However, since all services to be operated on the Rinkai Line were to be trough-running trains, the number of necessary minimium trains to cover all services decreased, from 10 to eight (this is because with non-trough-running services TWR needed to cover all Rinkai Line service with it’s own stock, while with trough-running, part of the work could also be done by JR East trains). Thus, after the reformations were done, TWR ended up with four surplus cab cars and two surplus intermediate cars (the other cars of these two former sets having been used to lenghten other trains), wich the company promptly sold to JR East, for use on the Kawagoe and Hachiko Lines as the 209-3100 Series.

After the tumultuous reformations, the situation has remained roughly the same to this day, with TWR owning eight 70-000 Series formed as 10-car sets. The whole fleet is assigned at Yashio Depot, wich is located on Tokai Island, right beside JR Freight’s Terminal. The only major modifications to have been carried out relatively recently have been the ongoing replacement of GTO-VVVF inverters with IGBT-VVVF ones, and the fitting of ATACS equipment to all trains in 2015, necessary due to the conversion of the Saikyo Line to said signalling system.

The 70-000 Series is now well over 25 years old, and TWR has hinted a few times at a planned replacement of the fleet, however due to the company’s financial constraints we can safely assume that the 70-000 Series will continue to run on the Rinkai and the Saikyo Lines for the forseeable future.

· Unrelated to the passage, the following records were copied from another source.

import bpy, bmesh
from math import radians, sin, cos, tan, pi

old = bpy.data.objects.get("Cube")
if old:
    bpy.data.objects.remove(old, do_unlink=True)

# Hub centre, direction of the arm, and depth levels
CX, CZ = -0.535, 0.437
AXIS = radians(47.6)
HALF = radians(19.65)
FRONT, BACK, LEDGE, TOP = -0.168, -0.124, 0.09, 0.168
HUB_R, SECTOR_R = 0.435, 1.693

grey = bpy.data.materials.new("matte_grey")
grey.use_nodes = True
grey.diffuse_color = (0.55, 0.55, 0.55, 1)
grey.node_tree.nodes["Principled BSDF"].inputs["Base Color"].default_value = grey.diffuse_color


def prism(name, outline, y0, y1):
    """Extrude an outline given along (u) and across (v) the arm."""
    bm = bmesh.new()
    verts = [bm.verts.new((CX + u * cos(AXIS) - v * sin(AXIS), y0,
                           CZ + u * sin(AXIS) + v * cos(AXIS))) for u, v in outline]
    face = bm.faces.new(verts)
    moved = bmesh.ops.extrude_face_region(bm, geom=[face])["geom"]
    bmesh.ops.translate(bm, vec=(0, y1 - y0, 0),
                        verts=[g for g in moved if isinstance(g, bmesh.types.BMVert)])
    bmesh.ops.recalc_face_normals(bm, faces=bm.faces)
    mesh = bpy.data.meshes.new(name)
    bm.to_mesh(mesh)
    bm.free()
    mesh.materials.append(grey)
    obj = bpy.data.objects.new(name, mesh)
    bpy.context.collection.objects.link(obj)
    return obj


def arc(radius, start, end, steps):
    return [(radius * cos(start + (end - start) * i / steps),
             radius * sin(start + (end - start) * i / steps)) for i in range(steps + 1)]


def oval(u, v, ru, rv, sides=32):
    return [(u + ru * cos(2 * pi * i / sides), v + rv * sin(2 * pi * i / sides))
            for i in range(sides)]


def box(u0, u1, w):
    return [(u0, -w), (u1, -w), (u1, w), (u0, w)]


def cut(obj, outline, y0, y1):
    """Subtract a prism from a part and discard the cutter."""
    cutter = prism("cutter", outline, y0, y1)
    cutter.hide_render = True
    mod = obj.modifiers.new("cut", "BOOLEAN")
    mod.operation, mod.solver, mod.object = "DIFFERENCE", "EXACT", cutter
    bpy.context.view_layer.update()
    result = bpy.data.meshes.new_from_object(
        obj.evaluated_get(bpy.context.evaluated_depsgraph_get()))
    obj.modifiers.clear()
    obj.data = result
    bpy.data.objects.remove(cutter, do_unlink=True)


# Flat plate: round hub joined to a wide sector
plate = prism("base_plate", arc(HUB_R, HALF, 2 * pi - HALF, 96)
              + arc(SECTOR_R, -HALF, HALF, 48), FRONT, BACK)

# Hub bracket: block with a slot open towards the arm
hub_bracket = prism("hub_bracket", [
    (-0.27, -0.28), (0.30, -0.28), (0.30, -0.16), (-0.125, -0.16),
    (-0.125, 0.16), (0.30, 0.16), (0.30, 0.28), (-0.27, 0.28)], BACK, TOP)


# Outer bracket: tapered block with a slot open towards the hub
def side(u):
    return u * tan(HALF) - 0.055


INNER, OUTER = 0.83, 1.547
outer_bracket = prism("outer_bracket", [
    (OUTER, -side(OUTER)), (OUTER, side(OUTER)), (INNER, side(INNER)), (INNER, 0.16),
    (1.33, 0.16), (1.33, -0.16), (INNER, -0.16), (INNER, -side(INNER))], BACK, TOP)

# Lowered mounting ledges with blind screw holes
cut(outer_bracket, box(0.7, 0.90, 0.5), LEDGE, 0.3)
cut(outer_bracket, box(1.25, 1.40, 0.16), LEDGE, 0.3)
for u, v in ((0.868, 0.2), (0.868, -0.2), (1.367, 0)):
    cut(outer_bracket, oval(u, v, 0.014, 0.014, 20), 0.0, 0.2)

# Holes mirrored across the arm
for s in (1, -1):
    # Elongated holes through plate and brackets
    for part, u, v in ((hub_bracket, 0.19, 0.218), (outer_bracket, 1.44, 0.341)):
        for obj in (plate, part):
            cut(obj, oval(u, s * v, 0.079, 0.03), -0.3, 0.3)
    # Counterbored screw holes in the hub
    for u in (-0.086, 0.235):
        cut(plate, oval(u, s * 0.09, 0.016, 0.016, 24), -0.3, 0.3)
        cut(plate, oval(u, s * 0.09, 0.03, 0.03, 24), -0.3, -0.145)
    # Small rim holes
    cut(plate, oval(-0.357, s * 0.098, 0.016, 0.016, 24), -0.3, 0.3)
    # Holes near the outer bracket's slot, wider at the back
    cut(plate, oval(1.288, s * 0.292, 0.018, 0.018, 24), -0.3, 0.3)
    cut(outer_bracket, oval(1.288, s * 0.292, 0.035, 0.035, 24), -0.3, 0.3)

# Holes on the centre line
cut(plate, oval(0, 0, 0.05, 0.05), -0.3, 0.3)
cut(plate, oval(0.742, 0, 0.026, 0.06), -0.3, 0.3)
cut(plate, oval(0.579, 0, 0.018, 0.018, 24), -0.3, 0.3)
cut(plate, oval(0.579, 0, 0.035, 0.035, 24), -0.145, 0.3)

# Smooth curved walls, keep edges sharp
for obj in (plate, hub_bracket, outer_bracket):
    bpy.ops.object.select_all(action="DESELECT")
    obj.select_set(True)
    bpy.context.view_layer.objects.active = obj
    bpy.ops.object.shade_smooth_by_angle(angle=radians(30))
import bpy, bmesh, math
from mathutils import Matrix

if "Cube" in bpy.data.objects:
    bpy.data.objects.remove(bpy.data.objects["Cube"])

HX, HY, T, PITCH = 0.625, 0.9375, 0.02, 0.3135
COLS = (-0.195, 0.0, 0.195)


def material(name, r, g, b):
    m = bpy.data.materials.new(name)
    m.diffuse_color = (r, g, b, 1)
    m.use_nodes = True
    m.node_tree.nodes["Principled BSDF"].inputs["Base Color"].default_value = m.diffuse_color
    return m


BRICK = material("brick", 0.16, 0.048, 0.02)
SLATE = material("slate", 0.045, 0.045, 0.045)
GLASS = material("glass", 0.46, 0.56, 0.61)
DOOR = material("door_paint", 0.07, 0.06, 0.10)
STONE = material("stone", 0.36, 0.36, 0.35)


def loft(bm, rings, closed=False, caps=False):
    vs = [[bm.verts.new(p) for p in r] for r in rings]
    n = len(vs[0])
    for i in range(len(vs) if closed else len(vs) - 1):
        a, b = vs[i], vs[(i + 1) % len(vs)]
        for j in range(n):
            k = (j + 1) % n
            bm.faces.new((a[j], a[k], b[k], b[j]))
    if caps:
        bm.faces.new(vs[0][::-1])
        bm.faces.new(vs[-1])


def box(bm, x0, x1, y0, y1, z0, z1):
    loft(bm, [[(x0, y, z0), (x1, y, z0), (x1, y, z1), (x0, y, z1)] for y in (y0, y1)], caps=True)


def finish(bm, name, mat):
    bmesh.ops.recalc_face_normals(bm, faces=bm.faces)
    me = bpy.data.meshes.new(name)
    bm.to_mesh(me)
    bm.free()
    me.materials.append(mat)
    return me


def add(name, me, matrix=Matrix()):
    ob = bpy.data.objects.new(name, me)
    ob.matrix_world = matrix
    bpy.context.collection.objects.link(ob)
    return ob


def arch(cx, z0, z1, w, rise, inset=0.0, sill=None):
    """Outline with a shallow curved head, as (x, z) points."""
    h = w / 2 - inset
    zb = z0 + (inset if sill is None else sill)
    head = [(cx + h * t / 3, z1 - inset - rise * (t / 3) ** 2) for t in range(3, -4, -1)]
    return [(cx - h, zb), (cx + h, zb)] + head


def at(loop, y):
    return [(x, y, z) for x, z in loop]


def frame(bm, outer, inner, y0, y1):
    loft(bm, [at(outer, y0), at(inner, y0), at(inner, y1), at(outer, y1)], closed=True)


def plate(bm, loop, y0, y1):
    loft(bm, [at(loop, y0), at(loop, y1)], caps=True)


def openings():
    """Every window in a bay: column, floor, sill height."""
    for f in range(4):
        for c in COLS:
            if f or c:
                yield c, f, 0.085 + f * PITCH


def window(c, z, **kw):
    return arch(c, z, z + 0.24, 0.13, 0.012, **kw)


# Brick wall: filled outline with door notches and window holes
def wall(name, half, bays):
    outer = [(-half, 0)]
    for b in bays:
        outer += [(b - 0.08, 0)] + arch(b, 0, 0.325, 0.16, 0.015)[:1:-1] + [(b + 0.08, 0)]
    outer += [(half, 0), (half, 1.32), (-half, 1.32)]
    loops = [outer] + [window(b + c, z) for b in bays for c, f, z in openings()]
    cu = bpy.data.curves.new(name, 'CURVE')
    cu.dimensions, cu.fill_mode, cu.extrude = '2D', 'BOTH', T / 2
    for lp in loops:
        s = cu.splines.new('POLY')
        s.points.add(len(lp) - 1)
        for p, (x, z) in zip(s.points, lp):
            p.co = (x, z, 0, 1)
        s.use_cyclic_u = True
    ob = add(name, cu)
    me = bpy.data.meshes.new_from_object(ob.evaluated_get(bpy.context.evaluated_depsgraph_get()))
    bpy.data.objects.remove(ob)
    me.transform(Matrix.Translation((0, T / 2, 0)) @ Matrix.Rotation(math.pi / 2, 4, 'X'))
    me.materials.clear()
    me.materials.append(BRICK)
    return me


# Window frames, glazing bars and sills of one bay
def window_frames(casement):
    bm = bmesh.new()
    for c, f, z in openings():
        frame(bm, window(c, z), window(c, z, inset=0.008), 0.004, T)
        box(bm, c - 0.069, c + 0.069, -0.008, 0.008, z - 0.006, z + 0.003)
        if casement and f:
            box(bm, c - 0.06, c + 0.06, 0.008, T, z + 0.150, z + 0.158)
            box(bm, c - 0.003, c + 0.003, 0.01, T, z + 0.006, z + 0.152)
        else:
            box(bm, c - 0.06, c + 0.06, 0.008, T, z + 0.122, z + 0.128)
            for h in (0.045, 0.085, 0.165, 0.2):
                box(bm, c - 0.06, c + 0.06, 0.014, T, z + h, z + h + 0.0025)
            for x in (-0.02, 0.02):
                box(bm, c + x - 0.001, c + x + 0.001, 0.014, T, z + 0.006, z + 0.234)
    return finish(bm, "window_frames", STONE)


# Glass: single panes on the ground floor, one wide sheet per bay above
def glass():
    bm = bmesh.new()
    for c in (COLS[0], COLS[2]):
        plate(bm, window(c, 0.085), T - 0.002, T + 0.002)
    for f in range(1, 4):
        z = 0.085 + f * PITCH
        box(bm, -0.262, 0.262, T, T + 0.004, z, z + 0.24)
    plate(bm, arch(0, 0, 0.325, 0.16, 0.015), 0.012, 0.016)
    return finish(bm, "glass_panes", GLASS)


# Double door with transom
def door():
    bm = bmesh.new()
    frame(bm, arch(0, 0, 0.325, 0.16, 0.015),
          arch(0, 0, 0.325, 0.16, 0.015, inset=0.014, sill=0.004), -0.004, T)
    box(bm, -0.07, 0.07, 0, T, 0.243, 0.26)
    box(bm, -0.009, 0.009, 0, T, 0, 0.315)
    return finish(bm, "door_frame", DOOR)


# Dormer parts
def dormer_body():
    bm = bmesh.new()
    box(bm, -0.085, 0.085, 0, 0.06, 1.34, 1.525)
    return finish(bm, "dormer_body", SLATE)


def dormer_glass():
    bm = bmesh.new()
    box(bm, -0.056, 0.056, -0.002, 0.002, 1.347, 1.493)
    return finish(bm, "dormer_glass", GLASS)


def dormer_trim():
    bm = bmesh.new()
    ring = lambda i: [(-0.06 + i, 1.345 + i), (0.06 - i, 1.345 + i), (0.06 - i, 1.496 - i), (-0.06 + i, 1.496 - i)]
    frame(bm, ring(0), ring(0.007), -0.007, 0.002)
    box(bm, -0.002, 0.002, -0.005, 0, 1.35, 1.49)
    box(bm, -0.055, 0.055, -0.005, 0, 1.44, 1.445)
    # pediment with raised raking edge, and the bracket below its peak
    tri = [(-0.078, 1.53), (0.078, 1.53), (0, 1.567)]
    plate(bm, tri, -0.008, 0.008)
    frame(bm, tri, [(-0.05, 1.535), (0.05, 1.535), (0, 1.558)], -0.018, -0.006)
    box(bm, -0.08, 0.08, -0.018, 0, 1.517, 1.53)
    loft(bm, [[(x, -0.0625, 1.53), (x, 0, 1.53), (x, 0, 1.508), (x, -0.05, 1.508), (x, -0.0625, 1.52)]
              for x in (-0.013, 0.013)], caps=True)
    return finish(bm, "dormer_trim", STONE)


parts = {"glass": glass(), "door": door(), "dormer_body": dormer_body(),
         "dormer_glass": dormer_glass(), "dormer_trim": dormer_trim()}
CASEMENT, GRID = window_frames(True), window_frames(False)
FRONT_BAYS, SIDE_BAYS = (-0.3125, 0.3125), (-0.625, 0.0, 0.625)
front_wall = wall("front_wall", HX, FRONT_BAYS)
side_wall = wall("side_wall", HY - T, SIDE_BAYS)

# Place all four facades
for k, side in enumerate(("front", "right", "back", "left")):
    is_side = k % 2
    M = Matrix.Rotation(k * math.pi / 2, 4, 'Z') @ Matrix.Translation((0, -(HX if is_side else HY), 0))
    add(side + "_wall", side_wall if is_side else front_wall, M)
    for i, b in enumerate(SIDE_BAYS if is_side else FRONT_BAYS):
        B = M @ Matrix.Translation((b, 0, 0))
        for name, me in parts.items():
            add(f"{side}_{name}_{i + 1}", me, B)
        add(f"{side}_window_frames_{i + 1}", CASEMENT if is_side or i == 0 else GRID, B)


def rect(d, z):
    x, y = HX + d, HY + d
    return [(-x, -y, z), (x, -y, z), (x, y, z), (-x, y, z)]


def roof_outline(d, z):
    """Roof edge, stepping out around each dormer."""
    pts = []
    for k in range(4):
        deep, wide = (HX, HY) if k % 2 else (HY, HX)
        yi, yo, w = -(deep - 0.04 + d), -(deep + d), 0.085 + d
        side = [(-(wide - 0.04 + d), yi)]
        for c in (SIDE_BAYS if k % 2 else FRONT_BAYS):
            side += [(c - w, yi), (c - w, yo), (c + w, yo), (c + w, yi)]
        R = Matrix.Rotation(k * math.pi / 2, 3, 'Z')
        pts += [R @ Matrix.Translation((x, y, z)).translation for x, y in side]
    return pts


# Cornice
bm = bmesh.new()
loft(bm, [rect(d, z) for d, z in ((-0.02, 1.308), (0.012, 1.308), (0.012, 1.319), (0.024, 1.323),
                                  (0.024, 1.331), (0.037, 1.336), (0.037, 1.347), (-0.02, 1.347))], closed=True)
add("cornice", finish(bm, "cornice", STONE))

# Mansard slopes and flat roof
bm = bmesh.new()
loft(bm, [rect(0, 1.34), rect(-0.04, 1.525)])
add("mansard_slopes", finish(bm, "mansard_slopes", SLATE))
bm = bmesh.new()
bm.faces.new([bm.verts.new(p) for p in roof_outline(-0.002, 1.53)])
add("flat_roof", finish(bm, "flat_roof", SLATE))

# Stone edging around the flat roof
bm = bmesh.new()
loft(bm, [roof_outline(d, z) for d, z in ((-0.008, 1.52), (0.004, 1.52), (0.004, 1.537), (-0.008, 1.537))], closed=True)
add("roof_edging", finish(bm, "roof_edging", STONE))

Trivia #1:
The peculiar “70-000 Series” name (wich is to be pronounced as “Seventy-thousand” according to official TWR documents) was choosen as Odaiba (and by extension the Tokyo Waterfront City), the area to be served by the Rinkai Line, was to be the 7th subcenter of Tokyo metropolis (the other six being Ikebukuro, Shinjuku, Shibuya, Ueno/Asakusa, Kinshicho/Kameido and Osaki).


Trivia #2:
Coincidentally, the 70-000 Series designation uses a system similar to the Toei Subway 10-000 Series: The “70” refers to the series designation, the first two digits after the hypen indicate the formation number and the last digit indicates the car number inside the set (with cab cars being 0 and 9).


Triva #2:
Before the opening of Yashio Depot in 2002, to undergo scheduled heavy maintainance and routine inspections, 70-000 Series sets had to be forwarded to the Tokyo General Rolling Stock Center (located near Osaki station), taking a slightly circuitous route around Tokyo: Keiyo Line from Shin-Kiba to Soga, then the Chuo-Sobu Line to Ochanomizu, then the Chuo Rapid Line to Shinjuku, and then finally the Yamanote Freight Line all the way to Osaki.

Light maintainance and checks were instead performed in the unopened portion of the tunnels towards Tennozu Isle.


Trivia #3:
Depsite the Rinkai Line being almost entirely underground, it isn’t legally considered as a subway line, and as such the front emergency doors (mandatory on subway trains) aren’t required on the 70-000 Series. 


Bonus Images:

A very early illustration of the proposed Rinkai Line trains, dating from 1991 (when the line’s construction hadn’t even began yet)…

Source: TWR’s official website


…and a slightly more recent version – here the design is nearly finalized, with the only notable differences with the actual production version being in the headlights design and in a few livery details.

Source: TWR’s official twitter